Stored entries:
· · ·

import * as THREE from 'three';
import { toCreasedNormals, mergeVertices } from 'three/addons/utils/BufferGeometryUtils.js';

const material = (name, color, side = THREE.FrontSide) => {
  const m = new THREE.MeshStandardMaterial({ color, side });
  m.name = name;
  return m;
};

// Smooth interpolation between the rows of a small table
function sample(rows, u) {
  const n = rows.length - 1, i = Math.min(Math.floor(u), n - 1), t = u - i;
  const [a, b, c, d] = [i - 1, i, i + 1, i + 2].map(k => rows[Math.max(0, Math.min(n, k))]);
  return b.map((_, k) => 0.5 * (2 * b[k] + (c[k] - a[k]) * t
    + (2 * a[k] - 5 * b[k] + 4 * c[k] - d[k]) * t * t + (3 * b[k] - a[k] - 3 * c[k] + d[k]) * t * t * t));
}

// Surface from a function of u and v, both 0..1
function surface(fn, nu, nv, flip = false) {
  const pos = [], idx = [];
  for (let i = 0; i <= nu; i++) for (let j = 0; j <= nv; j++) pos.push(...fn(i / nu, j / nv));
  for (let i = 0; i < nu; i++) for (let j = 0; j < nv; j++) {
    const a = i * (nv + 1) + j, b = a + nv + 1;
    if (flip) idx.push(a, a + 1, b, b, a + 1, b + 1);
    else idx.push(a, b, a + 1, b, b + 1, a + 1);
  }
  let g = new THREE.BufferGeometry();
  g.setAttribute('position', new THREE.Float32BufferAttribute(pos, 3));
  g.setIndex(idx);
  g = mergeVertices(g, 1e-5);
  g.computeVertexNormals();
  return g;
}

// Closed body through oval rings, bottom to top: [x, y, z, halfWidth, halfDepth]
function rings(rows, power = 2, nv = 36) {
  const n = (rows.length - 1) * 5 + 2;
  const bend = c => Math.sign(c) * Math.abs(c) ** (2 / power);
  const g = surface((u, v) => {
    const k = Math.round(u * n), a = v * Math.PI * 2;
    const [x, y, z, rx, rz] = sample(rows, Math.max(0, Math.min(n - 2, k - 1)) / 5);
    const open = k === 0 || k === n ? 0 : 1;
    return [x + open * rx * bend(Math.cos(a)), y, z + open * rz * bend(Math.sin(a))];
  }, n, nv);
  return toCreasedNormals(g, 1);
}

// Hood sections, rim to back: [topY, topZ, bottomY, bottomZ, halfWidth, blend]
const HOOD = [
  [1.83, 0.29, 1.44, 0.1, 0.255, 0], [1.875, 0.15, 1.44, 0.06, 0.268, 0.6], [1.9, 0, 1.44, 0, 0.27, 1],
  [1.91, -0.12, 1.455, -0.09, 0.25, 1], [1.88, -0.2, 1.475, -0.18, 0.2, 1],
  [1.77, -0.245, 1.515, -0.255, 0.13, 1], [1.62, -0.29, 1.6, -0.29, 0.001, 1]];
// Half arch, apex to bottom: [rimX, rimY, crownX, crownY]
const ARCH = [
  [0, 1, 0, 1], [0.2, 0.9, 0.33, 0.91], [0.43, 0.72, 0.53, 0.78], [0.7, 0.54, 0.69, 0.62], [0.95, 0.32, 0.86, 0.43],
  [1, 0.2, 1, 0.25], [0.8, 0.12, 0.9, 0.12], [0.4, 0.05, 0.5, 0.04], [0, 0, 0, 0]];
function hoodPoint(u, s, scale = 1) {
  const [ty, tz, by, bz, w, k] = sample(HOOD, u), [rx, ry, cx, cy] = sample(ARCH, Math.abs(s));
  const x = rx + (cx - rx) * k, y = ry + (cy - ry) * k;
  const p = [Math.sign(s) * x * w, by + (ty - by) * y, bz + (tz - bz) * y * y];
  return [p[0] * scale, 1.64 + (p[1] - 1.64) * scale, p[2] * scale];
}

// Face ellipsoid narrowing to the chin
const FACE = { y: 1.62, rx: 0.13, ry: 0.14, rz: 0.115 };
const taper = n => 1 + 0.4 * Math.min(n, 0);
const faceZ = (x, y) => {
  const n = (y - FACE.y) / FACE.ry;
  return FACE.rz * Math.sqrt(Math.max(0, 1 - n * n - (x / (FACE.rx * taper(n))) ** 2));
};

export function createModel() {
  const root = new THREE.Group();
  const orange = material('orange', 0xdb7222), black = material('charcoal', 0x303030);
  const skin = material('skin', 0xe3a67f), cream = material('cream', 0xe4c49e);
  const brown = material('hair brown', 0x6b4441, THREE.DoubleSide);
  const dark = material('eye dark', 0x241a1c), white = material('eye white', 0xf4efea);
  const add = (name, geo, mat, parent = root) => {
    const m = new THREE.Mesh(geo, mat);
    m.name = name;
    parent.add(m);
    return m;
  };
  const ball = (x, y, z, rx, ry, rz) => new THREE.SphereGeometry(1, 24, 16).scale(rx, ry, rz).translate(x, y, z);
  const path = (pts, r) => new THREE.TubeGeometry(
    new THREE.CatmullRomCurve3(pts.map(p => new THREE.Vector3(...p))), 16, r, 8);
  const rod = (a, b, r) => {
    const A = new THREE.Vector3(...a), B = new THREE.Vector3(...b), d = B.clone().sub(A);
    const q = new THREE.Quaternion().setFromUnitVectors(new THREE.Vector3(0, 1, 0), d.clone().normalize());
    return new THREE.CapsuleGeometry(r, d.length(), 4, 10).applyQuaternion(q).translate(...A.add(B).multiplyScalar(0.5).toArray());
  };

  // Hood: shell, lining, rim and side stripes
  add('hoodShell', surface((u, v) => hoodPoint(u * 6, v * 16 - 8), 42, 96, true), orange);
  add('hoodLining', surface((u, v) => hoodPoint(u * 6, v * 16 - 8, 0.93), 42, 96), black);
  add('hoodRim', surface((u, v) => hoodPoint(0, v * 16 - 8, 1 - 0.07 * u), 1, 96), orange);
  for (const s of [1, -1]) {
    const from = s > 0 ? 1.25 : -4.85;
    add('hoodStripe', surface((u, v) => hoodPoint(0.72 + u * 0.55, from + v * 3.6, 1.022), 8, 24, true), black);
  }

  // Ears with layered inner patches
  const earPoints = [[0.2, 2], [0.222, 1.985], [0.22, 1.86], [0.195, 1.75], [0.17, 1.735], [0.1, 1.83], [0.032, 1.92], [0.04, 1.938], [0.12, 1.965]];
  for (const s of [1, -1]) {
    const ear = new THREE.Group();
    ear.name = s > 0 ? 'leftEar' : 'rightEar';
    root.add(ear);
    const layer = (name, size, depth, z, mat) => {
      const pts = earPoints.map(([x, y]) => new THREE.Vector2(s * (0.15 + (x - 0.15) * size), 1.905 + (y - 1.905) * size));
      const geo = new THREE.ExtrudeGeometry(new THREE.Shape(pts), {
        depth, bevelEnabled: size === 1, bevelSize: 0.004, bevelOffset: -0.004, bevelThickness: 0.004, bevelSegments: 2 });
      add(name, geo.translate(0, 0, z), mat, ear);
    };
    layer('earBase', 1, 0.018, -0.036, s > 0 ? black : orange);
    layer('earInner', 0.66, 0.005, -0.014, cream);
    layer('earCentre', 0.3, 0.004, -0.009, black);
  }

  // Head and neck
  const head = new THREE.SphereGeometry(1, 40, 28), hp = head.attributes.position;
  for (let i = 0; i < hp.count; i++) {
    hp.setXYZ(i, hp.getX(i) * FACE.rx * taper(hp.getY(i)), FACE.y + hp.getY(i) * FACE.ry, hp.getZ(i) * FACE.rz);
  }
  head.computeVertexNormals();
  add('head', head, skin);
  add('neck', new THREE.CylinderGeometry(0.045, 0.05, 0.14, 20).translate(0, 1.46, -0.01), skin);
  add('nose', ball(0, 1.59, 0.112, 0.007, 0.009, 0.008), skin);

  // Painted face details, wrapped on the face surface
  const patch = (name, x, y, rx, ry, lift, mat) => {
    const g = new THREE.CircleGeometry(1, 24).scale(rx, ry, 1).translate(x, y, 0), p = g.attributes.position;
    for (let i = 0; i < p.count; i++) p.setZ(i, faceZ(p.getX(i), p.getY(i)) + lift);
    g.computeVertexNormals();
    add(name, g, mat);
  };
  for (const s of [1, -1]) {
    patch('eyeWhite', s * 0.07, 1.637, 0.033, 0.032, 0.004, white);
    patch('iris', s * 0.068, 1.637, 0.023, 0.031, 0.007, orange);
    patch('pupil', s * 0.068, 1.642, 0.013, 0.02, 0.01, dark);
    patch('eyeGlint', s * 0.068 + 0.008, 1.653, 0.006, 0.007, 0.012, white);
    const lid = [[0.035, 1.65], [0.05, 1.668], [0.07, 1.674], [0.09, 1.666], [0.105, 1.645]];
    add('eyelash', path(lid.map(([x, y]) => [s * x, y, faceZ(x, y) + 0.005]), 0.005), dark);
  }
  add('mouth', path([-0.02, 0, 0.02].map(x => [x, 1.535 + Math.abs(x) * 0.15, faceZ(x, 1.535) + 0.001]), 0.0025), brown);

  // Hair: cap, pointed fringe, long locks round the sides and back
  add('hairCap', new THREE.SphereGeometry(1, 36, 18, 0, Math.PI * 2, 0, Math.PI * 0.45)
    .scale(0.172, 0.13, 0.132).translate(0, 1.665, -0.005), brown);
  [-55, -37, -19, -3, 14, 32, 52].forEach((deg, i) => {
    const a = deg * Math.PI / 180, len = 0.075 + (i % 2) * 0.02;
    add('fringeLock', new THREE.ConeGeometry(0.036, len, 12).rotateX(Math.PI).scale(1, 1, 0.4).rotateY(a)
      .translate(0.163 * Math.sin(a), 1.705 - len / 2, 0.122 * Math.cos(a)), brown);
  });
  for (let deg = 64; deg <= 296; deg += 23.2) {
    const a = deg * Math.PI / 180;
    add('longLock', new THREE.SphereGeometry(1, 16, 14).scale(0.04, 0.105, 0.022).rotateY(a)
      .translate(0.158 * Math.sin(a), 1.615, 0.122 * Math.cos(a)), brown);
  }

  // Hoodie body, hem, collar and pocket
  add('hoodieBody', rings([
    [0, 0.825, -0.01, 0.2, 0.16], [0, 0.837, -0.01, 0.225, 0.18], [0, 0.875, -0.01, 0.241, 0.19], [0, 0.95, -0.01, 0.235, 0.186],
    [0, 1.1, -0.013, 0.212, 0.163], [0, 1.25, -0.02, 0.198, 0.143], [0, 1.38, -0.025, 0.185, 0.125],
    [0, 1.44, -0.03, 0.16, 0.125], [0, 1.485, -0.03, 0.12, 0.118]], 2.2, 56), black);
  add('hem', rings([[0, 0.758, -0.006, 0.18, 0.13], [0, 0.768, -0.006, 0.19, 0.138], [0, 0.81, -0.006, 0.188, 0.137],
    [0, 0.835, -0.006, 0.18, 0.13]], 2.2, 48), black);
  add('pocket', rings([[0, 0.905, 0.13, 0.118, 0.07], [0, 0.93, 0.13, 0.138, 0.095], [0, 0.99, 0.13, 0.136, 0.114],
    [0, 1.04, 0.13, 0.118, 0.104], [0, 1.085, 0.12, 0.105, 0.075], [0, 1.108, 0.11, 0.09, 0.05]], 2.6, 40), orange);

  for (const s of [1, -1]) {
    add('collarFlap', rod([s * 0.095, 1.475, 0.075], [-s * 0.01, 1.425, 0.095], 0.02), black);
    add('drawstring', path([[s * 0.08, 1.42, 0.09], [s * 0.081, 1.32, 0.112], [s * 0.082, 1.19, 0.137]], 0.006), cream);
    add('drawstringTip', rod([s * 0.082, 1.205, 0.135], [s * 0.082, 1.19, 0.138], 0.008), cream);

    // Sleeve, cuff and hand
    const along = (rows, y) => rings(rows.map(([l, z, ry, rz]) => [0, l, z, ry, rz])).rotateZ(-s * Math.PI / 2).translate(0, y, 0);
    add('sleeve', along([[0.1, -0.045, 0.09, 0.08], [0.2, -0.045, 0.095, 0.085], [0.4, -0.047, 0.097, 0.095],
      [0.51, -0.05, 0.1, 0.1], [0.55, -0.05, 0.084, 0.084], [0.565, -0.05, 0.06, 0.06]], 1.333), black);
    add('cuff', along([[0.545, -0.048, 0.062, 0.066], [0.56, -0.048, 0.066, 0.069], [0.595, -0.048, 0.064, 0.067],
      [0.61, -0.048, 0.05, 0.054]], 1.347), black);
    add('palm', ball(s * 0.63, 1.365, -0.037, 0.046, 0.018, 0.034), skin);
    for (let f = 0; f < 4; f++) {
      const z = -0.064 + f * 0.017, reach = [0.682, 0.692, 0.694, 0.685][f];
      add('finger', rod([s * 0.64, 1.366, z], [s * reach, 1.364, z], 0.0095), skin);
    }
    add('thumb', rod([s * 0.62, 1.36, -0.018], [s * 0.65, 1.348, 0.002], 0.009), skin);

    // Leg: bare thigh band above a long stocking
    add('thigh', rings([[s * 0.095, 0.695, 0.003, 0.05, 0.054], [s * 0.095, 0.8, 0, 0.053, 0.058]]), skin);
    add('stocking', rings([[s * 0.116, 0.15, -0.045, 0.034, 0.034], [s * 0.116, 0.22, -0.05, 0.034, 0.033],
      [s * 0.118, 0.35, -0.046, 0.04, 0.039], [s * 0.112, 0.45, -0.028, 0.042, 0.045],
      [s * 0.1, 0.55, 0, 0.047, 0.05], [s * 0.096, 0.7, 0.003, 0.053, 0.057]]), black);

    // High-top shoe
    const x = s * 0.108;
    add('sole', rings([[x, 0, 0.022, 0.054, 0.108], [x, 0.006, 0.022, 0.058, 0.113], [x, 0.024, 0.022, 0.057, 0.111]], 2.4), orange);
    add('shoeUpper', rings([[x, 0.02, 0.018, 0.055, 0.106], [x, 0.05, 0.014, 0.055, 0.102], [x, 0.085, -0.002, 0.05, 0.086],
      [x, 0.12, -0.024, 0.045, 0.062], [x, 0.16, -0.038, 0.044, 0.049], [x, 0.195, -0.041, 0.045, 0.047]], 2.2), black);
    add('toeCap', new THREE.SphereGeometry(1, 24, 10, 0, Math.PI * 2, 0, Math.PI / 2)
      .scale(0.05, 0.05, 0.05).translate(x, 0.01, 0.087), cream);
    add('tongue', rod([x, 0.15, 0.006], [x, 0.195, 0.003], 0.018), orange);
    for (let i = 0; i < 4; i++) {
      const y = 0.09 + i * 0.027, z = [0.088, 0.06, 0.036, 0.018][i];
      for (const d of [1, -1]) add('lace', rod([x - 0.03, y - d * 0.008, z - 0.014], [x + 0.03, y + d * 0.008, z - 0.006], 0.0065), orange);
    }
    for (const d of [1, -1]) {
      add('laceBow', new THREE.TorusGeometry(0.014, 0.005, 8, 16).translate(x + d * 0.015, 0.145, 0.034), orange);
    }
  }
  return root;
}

· · ·

ABOUT THIS TASK - Your answer must consist solely of the lines above between the line holding "add('head', head, skin);" and the line holding "the face surface", inclusive, copied exactly.

RESULT -
  add('head', head, skin);
  add('neck', new THREE.CylinderGeometry(0.045, 0.05, 0.14, 20).translate(0, 1.46, -0.01), skin);
  add('nose', ball(0, 1.59, 0.112, 0.007, 0.009, 0.008), skin);

  // Painted face details, wrapped on the face surface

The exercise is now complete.